The Somerset-based company, which was founded in 1978, is the focus of investment by the new owner of its parent company, Liberation Group. It is aiming to grow its pub estate to 100 sites over the next three to five years and establish its name as the regional brewer for the West Country.
Brand marketing manager Emmy Webster, who has spent the last 10 months formulating the strategy, hopes the rebrand will appeal to a new audience – without alienating Butcombe’s existing loyal following.
“Our research project gave us a sense that Butcombe has become a staple part of people’s lives, and they pass that on to their friends and children.

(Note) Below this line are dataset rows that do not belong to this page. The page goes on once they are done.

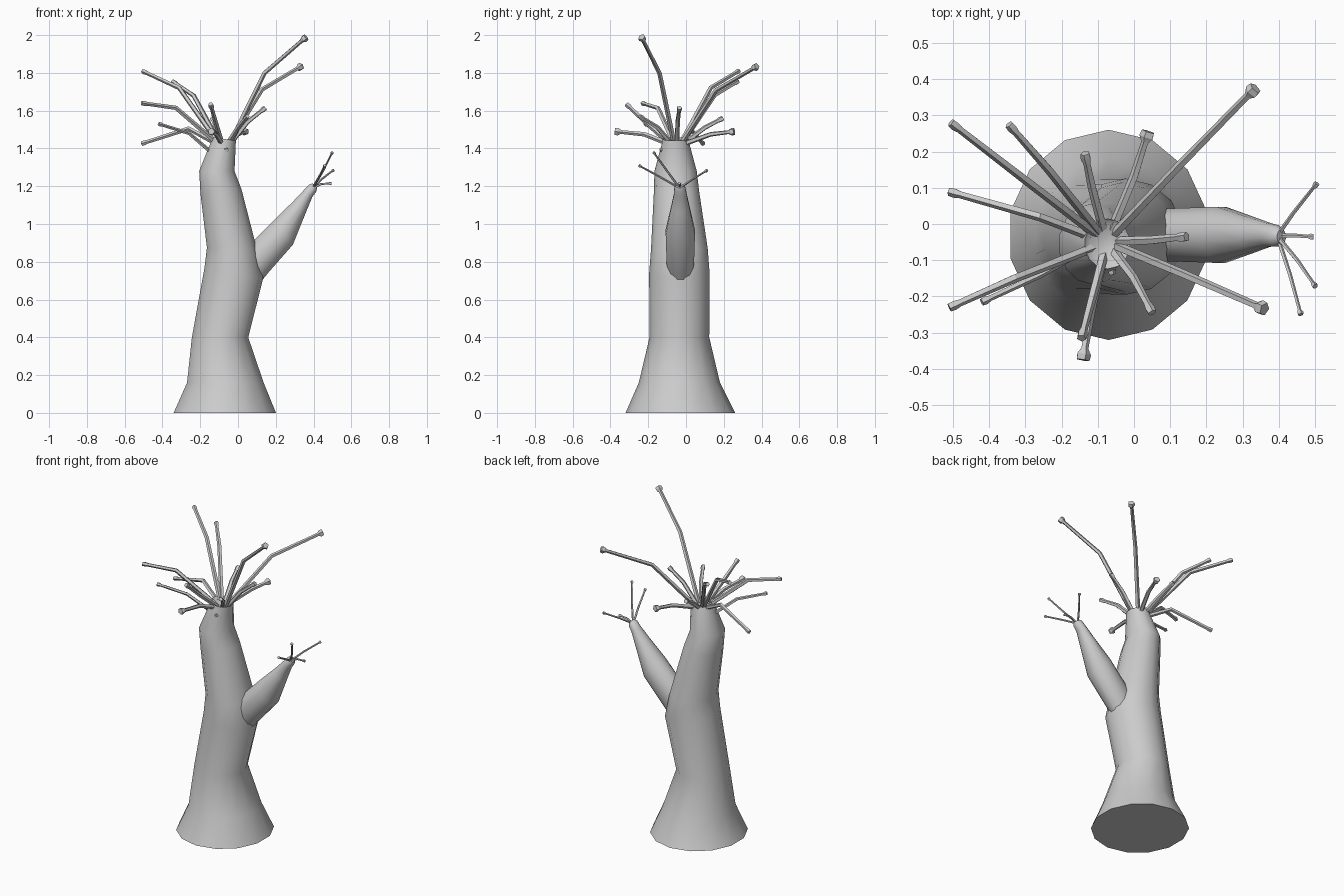
import bpy, bmesh, math
from mathutils import Vector, Matrix

if "Cube" in bpy.data.objects:
    bpy.data.objects.remove(bpy.data.objects["Cube"])


def finish(name, bm, angle):
    bmesh.ops.recalc_face_normals(bm, faces=bm.faces)
    me = bpy.data.meshes.new(name)
    bm.to_mesh(me)
    bm.free()
    ob = bpy.data.objects.new(name, me)
    bpy.context.collection.objects.link(ob)
    bpy.ops.object.select_all(action='DESELECT')
    ob.select_set(True)
    bpy.context.view_layer.objects.active = ob
    bpy.ops.object.shade_smooth_by_angle(angle=math.radians(angle))
    return ob


def bridge(bm, loops):
    rings = [[bm.verts.new(p) for p in loop] for loop in loops]
    n = len(rings[0])
    for a, b in zip(rings, rings[1:]):
        for i in range(n):
            j = (i + 1) % n
            bm.faces.new((a[i], a[j], b[j], b[i]))
    bm.faces.new(rings[0][::-1])
    bm.faces.new(rings[-1])


def limb(name, rings, sides):
    """Loft of ellipses: x, y, z, radius x, radius y, lean towards +x in degrees."""
    loops = []
    for x, y, z, rx, ry, lean in rings:
        rot = Matrix.Rotation(math.radians(lean), 3, 'Y')
        loops.append([Vector((x, y, z)) + rot @ Vector((rx * math.cos(a), ry * math.sin(a), 0))
                      for a in (2 * math.pi * (i + .5) / sides for i in range(sides))])
    bm = bmesh.new()
    bridge(bm, loops)
    return finish(name, bm, 50)


def twig(name, path, r, flare):
    """Five-sided bent twig with a small swollen tip."""
    p = [Vector(v) for v in path]
    end = (p[-1] - p[-2]).normalized()
    pts = p[:-1] + [p[-1] - end * r * 2.6, p[-1] - end * r * 1.3, p[-1]]
    radii = [r * 1.1] + [r] * (len(p) - 2) + [r * .85, r * flare, r * flare * .9]
    loops = []
    for k, c in enumerate(pts):
        d = (pts[min(k + 1, len(pts) - 1)] - pts[max(k - 1, 0)]).normalized()
        q = d.to_track_quat('Z', 'Y')
        loops.append([c + q @ Vector((radii[k] * math.cos(a), radii[k] * math.sin(a), 0))
                      for a in (2 * math.pi * i / 5 for i in range(5))])
    bm = bmesh.new()
    bridge(bm, loops)
    return finish(name, bm, 30)


# Swollen trunk with a slight S-bend
limb("trunk", [
    (-.07, -.03, 0, .278, .29, 0),
    (-.067, -.035, .16, .208, .215, 0),
    (-.095, -.035, .40, .153, .158, 0),
    (-.022, -.035, .74, .162, .16, 10),
    (-.032, -.035, .87, .136, .15, 2),
    (-.09, -.05, 1.17, .112, .12, -8),
    (-.112, -.055, 1.28, .096, .112, 0),
    (-.078, -.055, 1.425, .068, .073, 8),
    (-.073, -.055, 1.45, .064, .069, 8),
    (-.073, -.055, 1.435, .05, .054, 8)], 14)

# Side branch
limb("side_branch", [
    (.03, -.03, .71, .085, .06, 45),
    (.10, -.03, .805, .09, .075, 45),
    (.24, -.03, .955, .085, .08, 52),
    (.325, -.03, 1.09, .046, .05, 38),
    (.37, -.03, 1.16, .03, .034, 36),
    (.395, -.033, 1.19, .028, .03, 45),
    (.407, -.035, 1.203, .018, .02, 45)], 12)

# Crown twigs: bend point, tip, tip flare
crown = [
    ((.125, .16, 1.71), (.335, .375, 1.835), 1.7),
    ((.14, -.14, 1.80), (.36, -.235, 1.99), 1.7),
    ((-.31, .13, 1.72), (-.505, .28, 1.81), 1.1),
    ((-.235, .15, 1.68), (-.345, .275, 1.755), 1.1),
    ((-.26, .02, 1.505), (-.51, .09, 1.425), 1.1),
    ((-.33, -.15, 1.615), (-.51, -.23, 1.64), 1.1),
    ((-.115, .10, 1.51), (-.135, .195, 1.56), 1.2),
    ((.0, .13, 1.475), (.04, .255, 1.49), 1.7),
    ((.05, -.045, 1.54), (.145, -.035, 1.615), 1.2),
    ((.0, -.15, 1.51), (.05, -.245, 1.57), 1.1),
    ((-.12, -.22, 1.545), (-.145, -.315, 1.635), 1.2),
    ((-.115, -.22, 1.475), (-.142, -.375, 1.49), 1.7)]
core = Vector((-.075, -.05, 1.42))
for i, (bend, tip, flare) in enumerate(crown):
    out = Vector((bend[0] - core.x, bend[1] - core.y, 0)).normalized() * .03
    twig(f"crown_twig_{i + 1}", [core + out, bend, tip], .0125, flare)

# Lower twig and small stub on the trunk side
twig("low_twig", [(-.12, -.06, 1.36), (-.26, -.14, 1.48), (-.42, -.215, 1.53)], .01, 1.2)
twig("trunk_stub", [(-.065, -.09, 1.40), (-.063, -.115, 1.395), (-.06, -.138, 1.39)], .012, 1.0)

# Fine twigs on the side branch
fine = [
    ((.45, -.10, 1.28), (.5, -.172, 1.38)),
    ((.44, .03, 1.235), (.505, .112, 1.285)),
    ((.43, -.14, 1.25), (.46, -.25, 1.31)),
    ((.44, -.032, 1.212), (.495, -.036, 1.215))]
for i, (bend, tip) in enumerate(fine):
    twig(f"fine_twig_{i + 1}", [(.395, -.034, 1.19), bend, tip], .006, 1.5)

They also appreciate the quality and consistency which makes it easy to recommend.
“So the brand has always been relevant and to a large extent we need to keep doing what we’ve been doing for the last 40 years. We can assure our customers nothing’s really going to change. We’re not going to alienate anyone. But we can make the brand more fun and help it appeal to a new audience.”

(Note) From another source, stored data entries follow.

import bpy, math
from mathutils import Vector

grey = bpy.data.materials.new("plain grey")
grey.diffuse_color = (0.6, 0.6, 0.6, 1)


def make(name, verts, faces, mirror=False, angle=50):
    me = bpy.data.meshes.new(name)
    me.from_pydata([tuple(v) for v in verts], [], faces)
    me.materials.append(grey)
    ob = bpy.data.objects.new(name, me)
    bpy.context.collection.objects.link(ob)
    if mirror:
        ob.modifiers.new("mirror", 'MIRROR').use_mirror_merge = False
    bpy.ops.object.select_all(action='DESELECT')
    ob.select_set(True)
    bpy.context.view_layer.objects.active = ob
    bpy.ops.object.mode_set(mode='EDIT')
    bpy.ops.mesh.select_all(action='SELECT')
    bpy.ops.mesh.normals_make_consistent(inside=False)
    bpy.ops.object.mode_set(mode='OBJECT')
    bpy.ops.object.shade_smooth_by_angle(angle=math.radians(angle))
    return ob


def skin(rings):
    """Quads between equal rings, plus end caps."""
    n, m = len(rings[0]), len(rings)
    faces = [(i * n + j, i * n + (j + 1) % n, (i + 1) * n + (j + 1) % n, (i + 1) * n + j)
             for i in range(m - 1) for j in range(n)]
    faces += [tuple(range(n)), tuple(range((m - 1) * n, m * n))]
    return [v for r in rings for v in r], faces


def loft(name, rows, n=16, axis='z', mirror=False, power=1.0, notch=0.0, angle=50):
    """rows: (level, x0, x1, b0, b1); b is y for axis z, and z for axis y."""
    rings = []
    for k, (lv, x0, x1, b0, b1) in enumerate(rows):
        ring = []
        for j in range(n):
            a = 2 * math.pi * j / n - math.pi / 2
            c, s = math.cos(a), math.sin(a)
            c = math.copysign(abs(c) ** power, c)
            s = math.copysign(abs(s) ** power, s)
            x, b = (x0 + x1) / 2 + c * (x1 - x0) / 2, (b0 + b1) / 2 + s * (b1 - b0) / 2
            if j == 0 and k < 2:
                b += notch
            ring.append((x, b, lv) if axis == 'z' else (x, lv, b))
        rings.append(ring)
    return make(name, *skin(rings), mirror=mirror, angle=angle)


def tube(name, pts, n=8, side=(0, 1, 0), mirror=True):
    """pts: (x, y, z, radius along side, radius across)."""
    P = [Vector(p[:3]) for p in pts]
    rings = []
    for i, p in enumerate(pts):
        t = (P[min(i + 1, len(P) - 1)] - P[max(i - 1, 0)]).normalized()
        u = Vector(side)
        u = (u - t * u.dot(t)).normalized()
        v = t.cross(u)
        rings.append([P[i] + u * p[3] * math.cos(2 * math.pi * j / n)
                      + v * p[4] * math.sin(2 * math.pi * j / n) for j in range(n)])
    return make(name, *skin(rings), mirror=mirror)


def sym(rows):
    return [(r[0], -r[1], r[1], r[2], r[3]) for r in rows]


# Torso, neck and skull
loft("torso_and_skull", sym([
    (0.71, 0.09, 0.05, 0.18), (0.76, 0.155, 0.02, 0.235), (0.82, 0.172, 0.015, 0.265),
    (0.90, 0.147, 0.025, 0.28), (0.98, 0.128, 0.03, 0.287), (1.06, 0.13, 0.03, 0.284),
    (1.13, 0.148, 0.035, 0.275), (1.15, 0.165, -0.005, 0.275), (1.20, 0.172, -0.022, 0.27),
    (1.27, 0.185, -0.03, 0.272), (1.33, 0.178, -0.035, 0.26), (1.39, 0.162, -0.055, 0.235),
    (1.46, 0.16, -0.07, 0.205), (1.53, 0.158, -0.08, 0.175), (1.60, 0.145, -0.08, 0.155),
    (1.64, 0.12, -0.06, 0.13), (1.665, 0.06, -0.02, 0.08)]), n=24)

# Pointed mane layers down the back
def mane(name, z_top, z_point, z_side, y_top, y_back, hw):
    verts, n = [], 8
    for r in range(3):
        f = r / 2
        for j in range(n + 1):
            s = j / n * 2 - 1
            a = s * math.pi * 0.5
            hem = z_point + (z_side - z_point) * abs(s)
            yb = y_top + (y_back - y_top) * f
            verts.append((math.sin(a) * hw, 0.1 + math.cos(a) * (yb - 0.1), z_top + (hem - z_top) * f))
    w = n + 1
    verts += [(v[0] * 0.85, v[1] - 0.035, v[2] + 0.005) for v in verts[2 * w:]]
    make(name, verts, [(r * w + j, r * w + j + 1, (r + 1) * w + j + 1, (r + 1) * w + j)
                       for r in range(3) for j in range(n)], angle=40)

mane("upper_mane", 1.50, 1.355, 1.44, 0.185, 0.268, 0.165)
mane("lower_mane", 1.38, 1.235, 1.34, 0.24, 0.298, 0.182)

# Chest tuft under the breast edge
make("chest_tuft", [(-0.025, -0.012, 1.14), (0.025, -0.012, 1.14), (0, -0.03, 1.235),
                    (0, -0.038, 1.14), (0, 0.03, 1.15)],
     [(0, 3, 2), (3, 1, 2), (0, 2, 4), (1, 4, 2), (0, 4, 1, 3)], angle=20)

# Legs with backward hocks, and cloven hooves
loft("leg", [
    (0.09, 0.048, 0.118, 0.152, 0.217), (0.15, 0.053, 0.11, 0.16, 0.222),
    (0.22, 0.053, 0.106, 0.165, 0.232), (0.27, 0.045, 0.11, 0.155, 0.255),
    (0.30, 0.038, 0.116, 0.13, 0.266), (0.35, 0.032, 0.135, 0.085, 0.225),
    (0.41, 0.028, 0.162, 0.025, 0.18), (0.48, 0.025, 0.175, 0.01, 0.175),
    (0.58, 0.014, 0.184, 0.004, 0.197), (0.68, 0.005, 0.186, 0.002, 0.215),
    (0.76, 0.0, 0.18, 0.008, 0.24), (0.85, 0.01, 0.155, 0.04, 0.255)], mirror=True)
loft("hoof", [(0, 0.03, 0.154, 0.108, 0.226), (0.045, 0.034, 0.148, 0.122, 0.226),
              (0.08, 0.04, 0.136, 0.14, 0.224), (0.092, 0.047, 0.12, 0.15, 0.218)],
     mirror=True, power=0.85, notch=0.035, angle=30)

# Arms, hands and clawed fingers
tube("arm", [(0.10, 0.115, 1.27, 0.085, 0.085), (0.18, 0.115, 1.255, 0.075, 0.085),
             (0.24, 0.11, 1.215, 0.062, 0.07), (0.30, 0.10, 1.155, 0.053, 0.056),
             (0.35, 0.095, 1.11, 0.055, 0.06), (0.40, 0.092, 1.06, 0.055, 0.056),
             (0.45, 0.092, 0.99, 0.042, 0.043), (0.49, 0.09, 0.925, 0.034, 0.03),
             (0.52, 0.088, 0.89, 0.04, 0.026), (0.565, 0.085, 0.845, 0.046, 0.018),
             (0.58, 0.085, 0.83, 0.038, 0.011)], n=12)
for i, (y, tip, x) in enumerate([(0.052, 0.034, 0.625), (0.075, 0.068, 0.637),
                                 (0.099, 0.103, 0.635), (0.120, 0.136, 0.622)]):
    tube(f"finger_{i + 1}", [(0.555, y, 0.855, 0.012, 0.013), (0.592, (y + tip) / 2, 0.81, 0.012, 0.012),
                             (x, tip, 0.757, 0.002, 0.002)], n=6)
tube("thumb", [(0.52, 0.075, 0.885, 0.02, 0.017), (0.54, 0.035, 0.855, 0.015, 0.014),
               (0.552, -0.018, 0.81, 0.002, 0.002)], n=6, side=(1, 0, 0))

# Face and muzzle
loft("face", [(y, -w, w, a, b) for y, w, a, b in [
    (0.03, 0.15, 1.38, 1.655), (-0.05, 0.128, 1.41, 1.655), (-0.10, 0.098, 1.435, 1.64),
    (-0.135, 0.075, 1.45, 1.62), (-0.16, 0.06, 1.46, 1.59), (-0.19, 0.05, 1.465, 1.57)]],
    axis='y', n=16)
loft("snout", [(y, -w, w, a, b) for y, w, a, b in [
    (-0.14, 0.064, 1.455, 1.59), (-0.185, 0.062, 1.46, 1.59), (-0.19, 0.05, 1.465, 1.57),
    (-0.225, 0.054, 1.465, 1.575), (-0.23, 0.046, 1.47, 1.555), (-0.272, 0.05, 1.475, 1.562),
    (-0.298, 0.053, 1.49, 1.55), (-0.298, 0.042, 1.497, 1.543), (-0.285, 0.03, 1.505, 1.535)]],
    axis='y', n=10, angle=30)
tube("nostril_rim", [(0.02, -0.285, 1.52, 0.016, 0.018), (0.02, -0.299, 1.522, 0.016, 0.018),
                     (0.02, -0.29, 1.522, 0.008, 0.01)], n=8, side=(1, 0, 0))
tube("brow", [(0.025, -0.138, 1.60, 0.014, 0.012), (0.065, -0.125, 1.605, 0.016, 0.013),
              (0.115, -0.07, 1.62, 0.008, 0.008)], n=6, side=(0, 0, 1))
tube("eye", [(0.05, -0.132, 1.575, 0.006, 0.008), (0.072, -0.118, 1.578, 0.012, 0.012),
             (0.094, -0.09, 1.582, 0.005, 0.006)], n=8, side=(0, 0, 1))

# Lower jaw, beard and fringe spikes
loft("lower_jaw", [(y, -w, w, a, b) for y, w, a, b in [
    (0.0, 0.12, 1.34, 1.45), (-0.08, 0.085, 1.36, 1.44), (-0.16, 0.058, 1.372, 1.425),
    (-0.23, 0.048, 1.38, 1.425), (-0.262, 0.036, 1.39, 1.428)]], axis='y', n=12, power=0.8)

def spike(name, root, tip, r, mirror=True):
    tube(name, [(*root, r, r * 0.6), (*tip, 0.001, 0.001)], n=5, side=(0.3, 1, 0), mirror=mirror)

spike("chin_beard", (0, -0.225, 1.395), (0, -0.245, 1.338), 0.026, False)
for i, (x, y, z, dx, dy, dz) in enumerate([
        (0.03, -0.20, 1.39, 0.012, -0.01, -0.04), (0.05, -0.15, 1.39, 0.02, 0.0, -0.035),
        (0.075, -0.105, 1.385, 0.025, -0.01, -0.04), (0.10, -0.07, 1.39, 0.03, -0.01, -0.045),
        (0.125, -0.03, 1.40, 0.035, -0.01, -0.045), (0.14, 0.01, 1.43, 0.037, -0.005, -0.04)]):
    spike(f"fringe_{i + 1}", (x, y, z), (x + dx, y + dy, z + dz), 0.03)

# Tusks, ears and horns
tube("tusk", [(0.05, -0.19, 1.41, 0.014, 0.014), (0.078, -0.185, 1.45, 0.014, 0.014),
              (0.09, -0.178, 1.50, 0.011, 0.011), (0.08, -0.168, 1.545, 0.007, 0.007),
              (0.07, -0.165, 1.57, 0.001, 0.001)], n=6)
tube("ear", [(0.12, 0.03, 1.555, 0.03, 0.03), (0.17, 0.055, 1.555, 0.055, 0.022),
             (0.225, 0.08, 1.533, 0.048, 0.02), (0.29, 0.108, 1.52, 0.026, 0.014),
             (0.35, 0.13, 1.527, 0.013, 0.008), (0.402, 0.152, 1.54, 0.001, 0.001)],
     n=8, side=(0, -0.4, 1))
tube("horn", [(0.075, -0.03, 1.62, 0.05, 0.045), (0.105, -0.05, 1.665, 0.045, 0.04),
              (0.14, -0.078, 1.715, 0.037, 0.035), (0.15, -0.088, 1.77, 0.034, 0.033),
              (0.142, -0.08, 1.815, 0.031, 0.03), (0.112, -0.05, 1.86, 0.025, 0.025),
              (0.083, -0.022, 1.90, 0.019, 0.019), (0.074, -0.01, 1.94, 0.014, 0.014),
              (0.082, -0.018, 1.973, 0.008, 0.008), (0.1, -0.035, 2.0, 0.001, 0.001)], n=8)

She said Butcombe had been encouraged by the rise of craft beer.
“The idea of ‘craft’ is pulling younger people and women especially into the beer market, and that’s opened up an opportunity for cask. But these people are more promiscuous drinkers so we need to give them more options.”
To that end, alongside Butcombe’s core range of cask beers – Original, Gold and the pale ale Rare Breed – the brewer now offers a range of products in 50-litre kegs.
Served from individually designed, free-standing fonts, Blonde (4.5% abv) and Bohemia Pilsner (4.7%) are new recipes specially designed to appeal to a younger market, while Goram ‘Avon Pale Ale’ (5%), named after a giant of Bristol legend, is a rebrand of Brunel Atlantic IPA with ‘added personality’.
While the growing managed estate will be the primary focus – “it’s our shop window,” said Webster – a new member of the wholesale team will help drive distribution further afield, and the beers will also have a presence in Punch Taverns, J D Wetherspoon and the Carlsberg UK portfolio.
Meanwhile, with rather less of a fanfare, Butcombe has launched The 78 Range, 10 seasonal ales inspired by events in the year of the brewery’s birth.
Beginning this month with Union, which marks 1978’s Winter of Discontent strike wave, they go on to commemorate Kate Bush’s debut hit Wuthering Heights, The Hitchhiker’s Guide to the Galaxy, the discovery of a moon orbiting Pluto, Brighton’s nudist beach, the launch of the Space Invaders video game, the year of three popes, the Sex Pistols’ final tour, Geoff Capes’ gold in the Olympic shot-put and ITV’s first Morecambe & Wise Christmas Show.
NOTES: While 39 years is a relatively short length of time in the brewing industry, it’s an impressive lifespan for a craft brewery. The choice of a dinosaur for a logo reflects, says Butcombe, "the bravery it took to start an independent brewery at a time when it was a real risk, way before craft brewing was a lifestyle statement."
Further, the Tyrannosaurus Rex represents "originality with a nod to the past, celebrating Butcombe's traditional brewing heritage".
22nd February 2017